• [EXERCISE AIM]:
Once you have read the entries, please say how many lines hold the string "data", giving the number only.

*** SOURCE MATERIAL ***

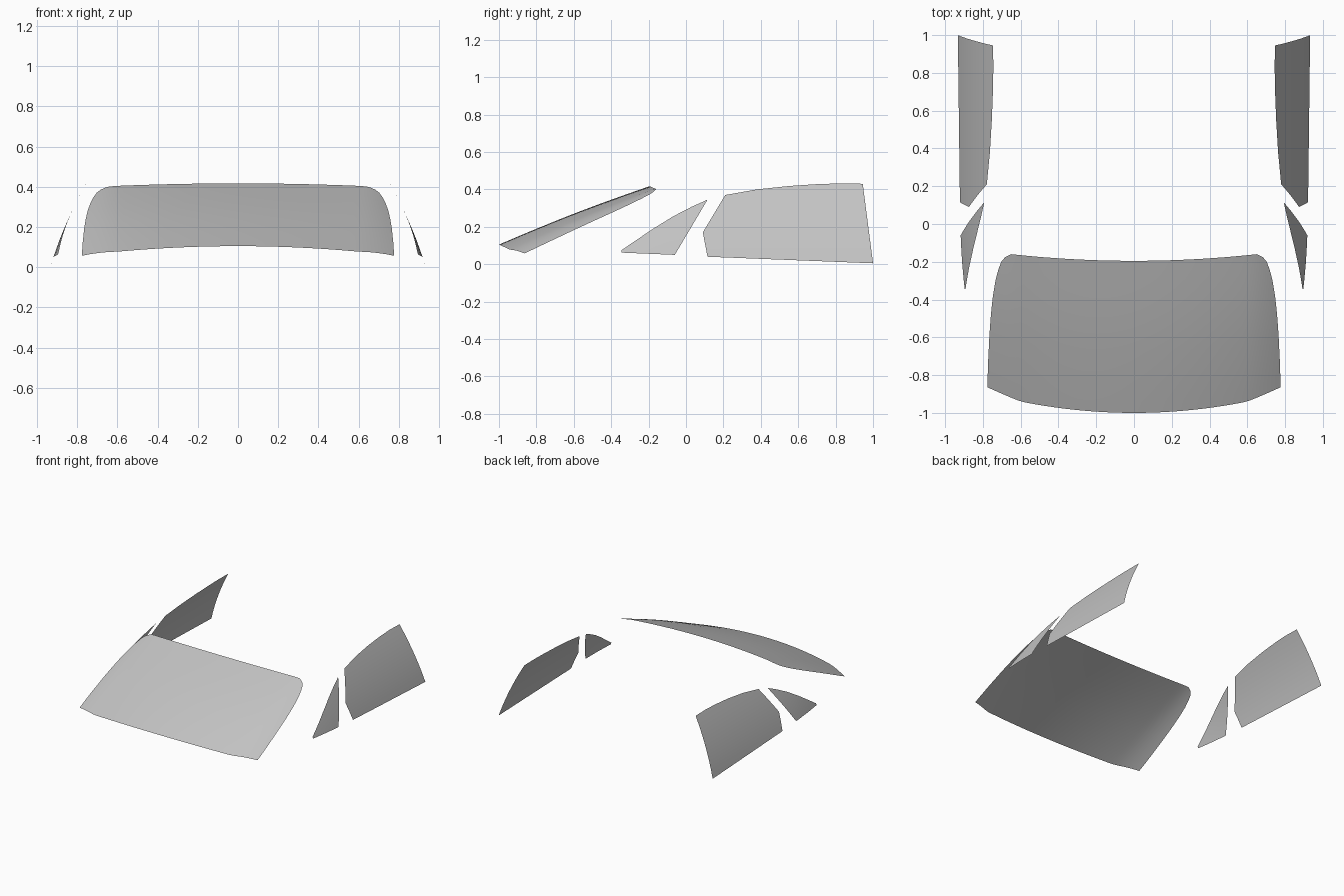
import bpy, bmesh, math
from mathutils import Vector

if "Cube" in bpy.data.objects:
    bpy.data.objects.remove(bpy.data.objects["Cube"], do_unlink=True)

glass = bpy.data.materials.new("grey_glass")
glass.use_nodes = True
GREY = (0.55, 0.55, 0.55, 1)
glass.diffuse_color = GREY
glass.node_tree.nodes["Principled BSDF"].inputs["Base Color"].default_value = GREY


def finish(bm, name):
    mesh = bpy.data.meshes.new(name)
    for face in bm.faces:
        face.smooth = True
    bm.to_mesh(mesh)
    bm.free()
    mesh.materials.append(glass)
    obj = bpy.data.objects.new(name, mesh)
    bpy.context.collection.objects.link(obj)
    return obj


def windshield_point(x, v):
    """Point on the curved sheet; v runs from front edge to roof edge."""
    bend = max(0, (abs(x) - 0.6) / 0.175)
    front = -1 + 0.167 * x * x + 0.035 * bend
    back = -0.195 + 0.083 * x * x
    y = front + (back - front) * v
    crown = 0.105 + 0.3875 * (y + 1) + 0.01 * math.sin(math.pi * v)
    drop = (0.085 - 0.045 * v) * (x / 0.775) ** 2
    drop += (0.015 + 0.02 * v) * bend ** 2
    return Vector((x, y, crown - drop))


# Windshield: rows narrow towards the roof to round the upper corners
outline = [(0, 0.775), (0.07, 0.775), (0.2, 0.772), (0.4, 0.765), (0.55, 0.757),
           (0.68, 0.747), (0.8, 0.733), (0.88, 0.718), (0.94, 0.702),
           (0.975, 0.682), (1, 0.65)]
COLS = 40
bm = bmesh.new()
rows = []
for v, half_width in outline:
    rows.append([bm.verts.new(windshield_point(
        half_width * math.sin((2 * i / COLS - 1) * 1.2) / math.sin(1.2), v))
        for i in range(COLS + 1)])
for low, high in zip(rows, rows[1:]):
    for i in range(COLS):
        bm.faces.new((low[i], low[i + 1], high[i + 1], high[i]))
finish(bm, "windshield")


# Side windows: flat outlines, sliced into bands and bent to the body curve
def side_window(name, profile, side):
    bm = bmesh.new()
    bm.faces.new([bm.verts.new((0, y, z)) for y, z in profile])
    for axis, start, step, count in ((2, 0.06, 0.04, 10), (1, -0.3, 0.1, 13)):
        for i in range(count):
            spot, normal = Vector(), Vector()
            spot[axis] = start + step * i
            normal[axis] = 1
            bmesh.ops.bisect_plane(bm, geom=bm.verts[:] + bm.edges[:] + bm.faces[:],
                                   plane_co=spot, plane_no=normal, dist=0.0005)
    for vert in bm.verts:
        y, z = vert.co.y, vert.co.z
        vert.co.x = side * (0.934 - 0.3 * z - 0.32 * z * z - 0.15 * min(y, 0) ** 2)
    bm.normal_update()
    if sum(f.normal.x for f in bm.faces) * side < 0:
        bmesh.ops.reverse_faces(bm, faces=bm.faces[:])
    finish(bm, name)


door_profile = [(0.115, 0.04), (1, 0.005), (0.945, 0.43), (0.82, 0.432), (0.7, 0.428),
                (0.55, 0.418), (0.38, 0.4), (0.21, 0.37), (0.09, 0.17)]
quarter_profile = [(-0.345, 0.062), (-0.06, 0.05), (0.115, 0.345), (0.03, 0.307),
                   (-0.07, 0.255), (-0.18, 0.187), (-0.345, 0.075)]
for label, side in (("left", 1), ("right", -1)):
    side_window(label + "_door_window", door_profile, side)
    side_window(label + "_quarter_window", quarter_profile, side)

*** End of SOURCE MATERIAL ***

• [RESPONSE TO THE TASK]:
5